Page 29 - Blessed art thou, Simon Barjona ; for flesh and blood hath not revealed it unto thee, but my Father which is in heaven. And I say also unto thee, that thou art Peter, and upon this rock will I build my church, and the gates of hell shall not prevail against it.
Page 175 - Yea, is he yet so lusty ? Well, let the pope send him a hat when he will, Mother of God, he shall wear it on his shoulders then ; for I will leave him never a head to set it on.
Page 177 - ... it would be both great grief and some shame also to the eldest to see her younger sister preferred before her in marriage, he then, of a certain pity, framed his fancy toward her, and soon after married her...
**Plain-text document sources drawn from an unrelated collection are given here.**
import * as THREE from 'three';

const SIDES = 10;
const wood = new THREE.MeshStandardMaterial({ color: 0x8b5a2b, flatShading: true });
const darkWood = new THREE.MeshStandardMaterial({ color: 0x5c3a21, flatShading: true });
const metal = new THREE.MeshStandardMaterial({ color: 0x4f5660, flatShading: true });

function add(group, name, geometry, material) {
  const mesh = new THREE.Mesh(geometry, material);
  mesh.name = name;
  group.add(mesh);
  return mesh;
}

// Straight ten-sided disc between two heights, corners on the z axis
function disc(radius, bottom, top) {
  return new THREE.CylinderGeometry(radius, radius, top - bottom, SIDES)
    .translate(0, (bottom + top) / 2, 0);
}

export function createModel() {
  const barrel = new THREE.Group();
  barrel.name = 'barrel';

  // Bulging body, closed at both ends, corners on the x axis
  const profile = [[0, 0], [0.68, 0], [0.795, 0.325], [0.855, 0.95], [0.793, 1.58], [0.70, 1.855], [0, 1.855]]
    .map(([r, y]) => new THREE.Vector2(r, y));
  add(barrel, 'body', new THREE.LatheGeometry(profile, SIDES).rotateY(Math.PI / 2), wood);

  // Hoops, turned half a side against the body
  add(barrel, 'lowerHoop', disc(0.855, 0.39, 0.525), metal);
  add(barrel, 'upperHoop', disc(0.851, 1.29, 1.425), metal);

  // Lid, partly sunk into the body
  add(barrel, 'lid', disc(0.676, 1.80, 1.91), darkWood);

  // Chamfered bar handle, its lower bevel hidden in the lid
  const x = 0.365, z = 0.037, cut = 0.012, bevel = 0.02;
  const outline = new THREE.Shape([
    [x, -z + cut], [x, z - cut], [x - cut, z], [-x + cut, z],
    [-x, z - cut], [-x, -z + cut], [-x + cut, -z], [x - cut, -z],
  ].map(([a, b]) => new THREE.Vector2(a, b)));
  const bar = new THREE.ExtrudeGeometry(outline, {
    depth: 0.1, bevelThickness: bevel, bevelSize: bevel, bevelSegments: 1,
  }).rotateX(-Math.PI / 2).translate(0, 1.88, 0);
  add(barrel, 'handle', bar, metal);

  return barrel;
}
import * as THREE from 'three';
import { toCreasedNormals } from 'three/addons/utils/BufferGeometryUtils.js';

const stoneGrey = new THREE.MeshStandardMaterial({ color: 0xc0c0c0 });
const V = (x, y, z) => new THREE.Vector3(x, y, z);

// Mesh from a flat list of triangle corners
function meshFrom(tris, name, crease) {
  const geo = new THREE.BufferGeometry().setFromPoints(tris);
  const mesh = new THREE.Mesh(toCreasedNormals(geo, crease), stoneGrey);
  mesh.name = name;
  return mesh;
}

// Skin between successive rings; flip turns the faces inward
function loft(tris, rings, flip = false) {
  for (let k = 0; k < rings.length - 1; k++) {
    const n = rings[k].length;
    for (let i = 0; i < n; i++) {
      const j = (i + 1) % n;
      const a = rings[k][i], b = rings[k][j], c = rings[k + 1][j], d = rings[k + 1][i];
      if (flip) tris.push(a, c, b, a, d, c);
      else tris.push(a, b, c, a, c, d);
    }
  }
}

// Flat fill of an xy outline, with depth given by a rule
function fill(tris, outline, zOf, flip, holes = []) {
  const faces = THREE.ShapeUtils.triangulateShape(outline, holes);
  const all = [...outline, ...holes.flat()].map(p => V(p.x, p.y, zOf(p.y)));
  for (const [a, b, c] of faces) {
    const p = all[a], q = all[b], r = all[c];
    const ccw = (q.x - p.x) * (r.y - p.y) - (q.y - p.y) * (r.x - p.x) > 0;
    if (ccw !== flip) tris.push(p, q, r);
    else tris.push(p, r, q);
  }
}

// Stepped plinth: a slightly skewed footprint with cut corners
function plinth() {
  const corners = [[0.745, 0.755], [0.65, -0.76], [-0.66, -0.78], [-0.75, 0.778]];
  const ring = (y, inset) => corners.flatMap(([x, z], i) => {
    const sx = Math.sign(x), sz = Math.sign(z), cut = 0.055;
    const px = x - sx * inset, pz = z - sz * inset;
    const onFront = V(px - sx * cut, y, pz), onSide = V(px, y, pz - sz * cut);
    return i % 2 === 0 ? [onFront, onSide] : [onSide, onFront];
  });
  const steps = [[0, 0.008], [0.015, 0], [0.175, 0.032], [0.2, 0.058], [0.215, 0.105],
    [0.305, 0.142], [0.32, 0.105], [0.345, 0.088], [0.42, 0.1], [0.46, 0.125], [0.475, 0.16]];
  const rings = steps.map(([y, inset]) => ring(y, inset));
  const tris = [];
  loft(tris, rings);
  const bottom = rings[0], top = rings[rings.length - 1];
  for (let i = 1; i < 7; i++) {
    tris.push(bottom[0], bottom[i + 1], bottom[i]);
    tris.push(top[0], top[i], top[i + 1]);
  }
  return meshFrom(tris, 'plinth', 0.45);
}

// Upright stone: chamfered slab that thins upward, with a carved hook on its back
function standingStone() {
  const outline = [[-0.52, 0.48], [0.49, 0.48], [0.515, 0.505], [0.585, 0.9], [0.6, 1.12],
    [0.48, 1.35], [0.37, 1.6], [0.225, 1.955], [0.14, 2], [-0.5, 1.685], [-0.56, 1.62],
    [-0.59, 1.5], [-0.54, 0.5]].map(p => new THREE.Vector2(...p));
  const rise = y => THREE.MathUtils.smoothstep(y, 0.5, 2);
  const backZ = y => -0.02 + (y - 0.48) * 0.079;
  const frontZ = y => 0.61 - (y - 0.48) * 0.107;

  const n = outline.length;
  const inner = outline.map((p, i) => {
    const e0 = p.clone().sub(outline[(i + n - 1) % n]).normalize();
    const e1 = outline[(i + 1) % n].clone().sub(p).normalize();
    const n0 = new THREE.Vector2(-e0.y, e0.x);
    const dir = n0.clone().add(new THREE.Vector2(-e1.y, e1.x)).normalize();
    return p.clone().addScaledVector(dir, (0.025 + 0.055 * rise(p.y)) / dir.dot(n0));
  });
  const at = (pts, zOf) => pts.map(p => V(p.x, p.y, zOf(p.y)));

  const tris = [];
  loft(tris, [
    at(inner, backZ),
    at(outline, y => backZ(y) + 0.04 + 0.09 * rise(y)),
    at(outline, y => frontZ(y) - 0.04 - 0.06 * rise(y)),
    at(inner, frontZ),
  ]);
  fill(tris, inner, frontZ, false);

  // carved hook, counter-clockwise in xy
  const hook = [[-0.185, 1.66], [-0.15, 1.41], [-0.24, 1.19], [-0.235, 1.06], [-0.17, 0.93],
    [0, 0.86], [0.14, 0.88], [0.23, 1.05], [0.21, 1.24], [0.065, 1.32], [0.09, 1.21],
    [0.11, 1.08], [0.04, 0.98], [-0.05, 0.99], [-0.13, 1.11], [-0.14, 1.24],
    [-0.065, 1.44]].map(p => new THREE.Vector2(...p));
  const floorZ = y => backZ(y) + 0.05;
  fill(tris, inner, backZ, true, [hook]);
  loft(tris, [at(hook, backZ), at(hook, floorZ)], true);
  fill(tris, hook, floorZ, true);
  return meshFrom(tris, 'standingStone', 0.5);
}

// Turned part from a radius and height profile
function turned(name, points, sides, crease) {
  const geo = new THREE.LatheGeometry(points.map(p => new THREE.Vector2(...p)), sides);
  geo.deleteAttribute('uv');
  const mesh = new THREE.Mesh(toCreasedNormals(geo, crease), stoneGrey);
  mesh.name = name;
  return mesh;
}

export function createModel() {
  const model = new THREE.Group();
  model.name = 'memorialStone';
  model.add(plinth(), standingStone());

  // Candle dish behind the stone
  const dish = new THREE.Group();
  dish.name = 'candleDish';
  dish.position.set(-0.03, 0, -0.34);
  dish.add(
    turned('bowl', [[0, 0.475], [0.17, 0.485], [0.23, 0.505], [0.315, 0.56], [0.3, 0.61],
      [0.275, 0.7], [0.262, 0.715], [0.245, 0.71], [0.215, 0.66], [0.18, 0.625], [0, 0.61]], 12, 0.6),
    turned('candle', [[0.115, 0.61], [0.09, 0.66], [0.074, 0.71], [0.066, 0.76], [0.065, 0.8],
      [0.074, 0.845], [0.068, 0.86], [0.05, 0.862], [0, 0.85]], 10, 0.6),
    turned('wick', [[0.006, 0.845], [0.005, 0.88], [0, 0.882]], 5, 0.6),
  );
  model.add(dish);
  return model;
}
Page 181 - When he perceived so much in his talk to delight, that he could not once in a month get leave to go home to his wife and children (whose company he most desired) and to be absent from the Court two days together, but that he should be thither sent for again, he much misliking this restraint of liberty, began thereupon somewhat to dissemble his nature, and so by little and little from his former mirth to disuse himself, that he was of them from thenceforth no more so ordinarily sent for.
Page 187 - Pluck up thy spirits, man, and be not afraid to do thine office. My neck is very short. Take heed therefore thou strike not awry, for saving of thine honesty.
Page 179 - in pleading, in hearing, in deciding causes or composing differences, in waiting on some men about business, and on others out of respect, the greatest part of the day is spent on other men's affairs, the remainder of it must be given to my family at home ; so that I can reserve no part of it to myself, that is, to study. I must talk with my wife, and chat with my children, and...
Page 20 - Dominican and Franciscan Monk. " Brother Martin," said he, is a man of very fine genius, and these squabbles are the mere effusions of monastic envy.
Page 151 - I was maad a man I voidide tho thingis that weren of a litil child, and we seen now by a myrour in derknesse, but thanne face to face, now I knowe of parti, but thanne I schal knowe as I am knowun. and now dwellen feith, hope and charite these thre, but the moost of these is charite.